Your objective » Write out, without any change, the lines in the material below that run from the line with "for (let i = 0; i < 5;" through the line with "const add = (name, geo, mat, parent", both included.

== Records for the exercise

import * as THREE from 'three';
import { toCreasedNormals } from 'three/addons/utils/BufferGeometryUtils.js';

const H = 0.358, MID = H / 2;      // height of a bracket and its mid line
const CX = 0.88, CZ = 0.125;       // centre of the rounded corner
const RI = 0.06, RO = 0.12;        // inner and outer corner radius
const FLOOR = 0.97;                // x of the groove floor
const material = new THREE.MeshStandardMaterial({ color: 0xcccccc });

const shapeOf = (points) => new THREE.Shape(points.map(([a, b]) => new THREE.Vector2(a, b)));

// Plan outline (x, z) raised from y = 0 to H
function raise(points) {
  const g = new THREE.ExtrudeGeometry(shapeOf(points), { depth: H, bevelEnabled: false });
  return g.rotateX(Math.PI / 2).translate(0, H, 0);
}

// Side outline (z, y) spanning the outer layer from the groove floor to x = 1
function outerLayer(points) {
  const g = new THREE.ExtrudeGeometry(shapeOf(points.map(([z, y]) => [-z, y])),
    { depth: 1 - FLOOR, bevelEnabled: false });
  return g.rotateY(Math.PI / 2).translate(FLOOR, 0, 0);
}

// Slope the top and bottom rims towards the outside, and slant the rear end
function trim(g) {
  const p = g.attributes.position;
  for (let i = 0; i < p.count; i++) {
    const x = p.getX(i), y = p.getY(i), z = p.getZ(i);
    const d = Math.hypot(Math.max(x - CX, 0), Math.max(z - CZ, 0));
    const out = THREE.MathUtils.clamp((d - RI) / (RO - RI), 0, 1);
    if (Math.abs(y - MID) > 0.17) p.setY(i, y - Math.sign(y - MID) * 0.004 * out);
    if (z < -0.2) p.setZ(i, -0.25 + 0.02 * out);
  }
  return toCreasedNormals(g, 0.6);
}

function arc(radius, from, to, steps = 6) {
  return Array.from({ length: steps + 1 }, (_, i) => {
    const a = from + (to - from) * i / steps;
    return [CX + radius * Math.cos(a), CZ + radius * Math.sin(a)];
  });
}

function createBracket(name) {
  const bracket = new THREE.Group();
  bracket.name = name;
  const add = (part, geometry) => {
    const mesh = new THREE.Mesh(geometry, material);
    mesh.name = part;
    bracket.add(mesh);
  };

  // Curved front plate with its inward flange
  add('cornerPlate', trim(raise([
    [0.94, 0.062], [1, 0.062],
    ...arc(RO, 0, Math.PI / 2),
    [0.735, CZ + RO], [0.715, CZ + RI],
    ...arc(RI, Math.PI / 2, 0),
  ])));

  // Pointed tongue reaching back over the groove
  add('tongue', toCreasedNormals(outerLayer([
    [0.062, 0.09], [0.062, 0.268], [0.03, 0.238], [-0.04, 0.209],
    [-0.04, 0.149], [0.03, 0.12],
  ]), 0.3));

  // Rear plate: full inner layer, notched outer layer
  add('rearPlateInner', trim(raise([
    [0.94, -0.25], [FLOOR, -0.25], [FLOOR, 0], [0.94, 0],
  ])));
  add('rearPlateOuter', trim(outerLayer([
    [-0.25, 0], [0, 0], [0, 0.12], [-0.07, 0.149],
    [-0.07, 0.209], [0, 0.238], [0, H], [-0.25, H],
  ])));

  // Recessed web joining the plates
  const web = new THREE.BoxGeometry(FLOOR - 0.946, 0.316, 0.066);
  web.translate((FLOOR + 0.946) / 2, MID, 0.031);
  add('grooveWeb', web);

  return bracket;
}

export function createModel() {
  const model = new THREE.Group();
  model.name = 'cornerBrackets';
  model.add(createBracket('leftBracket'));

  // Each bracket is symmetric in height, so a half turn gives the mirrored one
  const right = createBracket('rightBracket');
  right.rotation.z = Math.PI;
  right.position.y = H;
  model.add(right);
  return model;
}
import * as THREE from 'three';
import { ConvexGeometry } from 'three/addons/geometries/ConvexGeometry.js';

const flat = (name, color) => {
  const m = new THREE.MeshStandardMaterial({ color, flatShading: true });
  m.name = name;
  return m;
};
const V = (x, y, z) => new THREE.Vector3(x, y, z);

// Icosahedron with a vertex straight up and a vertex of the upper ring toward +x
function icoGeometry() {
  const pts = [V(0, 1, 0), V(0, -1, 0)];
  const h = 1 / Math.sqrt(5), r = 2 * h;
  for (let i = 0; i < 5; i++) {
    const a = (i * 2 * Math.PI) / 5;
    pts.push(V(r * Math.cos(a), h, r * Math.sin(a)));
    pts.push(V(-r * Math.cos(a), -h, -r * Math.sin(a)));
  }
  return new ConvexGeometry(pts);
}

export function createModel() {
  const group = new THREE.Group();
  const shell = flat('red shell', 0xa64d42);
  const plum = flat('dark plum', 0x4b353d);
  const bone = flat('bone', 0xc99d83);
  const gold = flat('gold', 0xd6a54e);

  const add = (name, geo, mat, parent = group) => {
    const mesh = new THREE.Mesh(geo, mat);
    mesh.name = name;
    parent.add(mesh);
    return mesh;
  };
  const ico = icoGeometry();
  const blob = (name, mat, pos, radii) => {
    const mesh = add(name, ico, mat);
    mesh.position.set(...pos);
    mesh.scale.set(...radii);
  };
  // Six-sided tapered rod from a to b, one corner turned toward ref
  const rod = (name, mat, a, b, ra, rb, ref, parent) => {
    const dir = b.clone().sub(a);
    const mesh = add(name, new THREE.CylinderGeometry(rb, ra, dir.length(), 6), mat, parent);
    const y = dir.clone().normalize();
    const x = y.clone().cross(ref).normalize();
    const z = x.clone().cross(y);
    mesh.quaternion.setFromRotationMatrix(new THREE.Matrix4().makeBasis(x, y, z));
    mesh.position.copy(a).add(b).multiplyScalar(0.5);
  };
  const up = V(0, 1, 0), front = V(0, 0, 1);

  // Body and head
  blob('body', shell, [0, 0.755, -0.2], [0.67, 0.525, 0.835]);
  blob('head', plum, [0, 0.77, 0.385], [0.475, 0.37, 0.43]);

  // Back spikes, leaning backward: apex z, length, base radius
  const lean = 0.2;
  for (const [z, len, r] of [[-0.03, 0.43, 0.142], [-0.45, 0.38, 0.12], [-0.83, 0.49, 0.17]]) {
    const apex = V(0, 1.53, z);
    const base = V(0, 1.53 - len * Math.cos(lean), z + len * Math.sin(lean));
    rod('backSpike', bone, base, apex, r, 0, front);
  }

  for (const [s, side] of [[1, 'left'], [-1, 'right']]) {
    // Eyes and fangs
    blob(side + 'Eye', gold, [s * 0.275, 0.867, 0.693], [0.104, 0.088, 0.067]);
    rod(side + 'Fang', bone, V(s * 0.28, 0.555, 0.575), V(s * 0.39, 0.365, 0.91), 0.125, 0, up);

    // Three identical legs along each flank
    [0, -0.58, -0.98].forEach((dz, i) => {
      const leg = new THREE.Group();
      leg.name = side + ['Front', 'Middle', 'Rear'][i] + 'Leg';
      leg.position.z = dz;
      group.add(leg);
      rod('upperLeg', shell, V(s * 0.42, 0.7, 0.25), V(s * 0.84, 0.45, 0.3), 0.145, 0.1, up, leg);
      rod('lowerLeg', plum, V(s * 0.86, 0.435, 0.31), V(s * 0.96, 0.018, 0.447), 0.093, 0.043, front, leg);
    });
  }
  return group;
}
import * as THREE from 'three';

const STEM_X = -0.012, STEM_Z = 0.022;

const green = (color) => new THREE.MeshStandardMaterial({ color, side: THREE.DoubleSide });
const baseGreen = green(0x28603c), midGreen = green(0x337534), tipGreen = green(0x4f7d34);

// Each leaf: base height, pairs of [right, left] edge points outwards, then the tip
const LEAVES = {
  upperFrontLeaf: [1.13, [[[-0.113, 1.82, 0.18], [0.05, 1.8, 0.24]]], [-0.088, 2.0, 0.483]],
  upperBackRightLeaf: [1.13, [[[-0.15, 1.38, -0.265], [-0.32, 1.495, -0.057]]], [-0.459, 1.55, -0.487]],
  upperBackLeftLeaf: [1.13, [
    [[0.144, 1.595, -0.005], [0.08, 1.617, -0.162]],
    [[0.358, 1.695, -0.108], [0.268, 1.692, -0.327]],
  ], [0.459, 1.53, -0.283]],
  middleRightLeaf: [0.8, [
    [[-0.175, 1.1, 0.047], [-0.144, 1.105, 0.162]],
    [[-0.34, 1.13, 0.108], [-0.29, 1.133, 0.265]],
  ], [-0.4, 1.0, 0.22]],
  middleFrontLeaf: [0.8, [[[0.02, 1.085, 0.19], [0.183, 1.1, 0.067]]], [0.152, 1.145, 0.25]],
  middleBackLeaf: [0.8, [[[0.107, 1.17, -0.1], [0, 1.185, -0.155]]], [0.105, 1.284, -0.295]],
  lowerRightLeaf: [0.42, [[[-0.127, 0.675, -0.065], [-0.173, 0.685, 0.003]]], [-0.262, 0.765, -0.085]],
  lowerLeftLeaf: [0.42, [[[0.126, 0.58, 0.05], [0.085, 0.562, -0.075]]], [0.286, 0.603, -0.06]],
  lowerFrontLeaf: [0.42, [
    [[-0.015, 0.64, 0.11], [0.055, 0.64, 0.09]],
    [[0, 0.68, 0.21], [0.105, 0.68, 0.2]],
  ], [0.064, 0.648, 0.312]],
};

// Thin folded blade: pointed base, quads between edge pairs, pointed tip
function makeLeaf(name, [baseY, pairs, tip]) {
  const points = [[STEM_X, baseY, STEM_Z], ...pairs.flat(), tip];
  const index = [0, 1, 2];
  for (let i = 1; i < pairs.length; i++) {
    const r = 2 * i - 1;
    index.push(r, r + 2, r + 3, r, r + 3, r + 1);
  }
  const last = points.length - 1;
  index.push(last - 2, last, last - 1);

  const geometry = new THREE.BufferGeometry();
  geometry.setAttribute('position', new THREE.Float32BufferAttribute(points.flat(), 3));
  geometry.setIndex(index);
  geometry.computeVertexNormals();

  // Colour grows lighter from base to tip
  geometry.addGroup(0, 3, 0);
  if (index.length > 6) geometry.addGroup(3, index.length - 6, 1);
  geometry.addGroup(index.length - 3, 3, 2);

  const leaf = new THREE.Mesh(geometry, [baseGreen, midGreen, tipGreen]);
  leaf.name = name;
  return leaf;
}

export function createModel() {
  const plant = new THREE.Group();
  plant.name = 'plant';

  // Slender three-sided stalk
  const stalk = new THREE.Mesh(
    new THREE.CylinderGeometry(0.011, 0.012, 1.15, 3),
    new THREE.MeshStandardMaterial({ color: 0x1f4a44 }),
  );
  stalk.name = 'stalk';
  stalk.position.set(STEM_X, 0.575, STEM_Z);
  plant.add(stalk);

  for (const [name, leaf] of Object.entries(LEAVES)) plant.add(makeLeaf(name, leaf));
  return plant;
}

====

Answer space »
  for (let i = 0; i < 5; i++) {
    const a = (i * 2 * Math.PI) / 5;
    pts.push(V(r * Math.cos(a), h, r * Math.sin(a)));
    pts.push(V(-r * Math.cos(a), -h, -r * Math.sin(a)));
  }
  return new ConvexGeometry(pts);
}

export function createModel() {
  const group = new THREE.Group();
  const shell = flat('red shell', 0xa64d42);
  const plum = flat('dark plum', 0x4b353d);
  const bone = flat('bone', 0xc99d83);
  const gold = flat('gold', 0xd6a54e);

  const add = (name, geo, mat, parent = group) => {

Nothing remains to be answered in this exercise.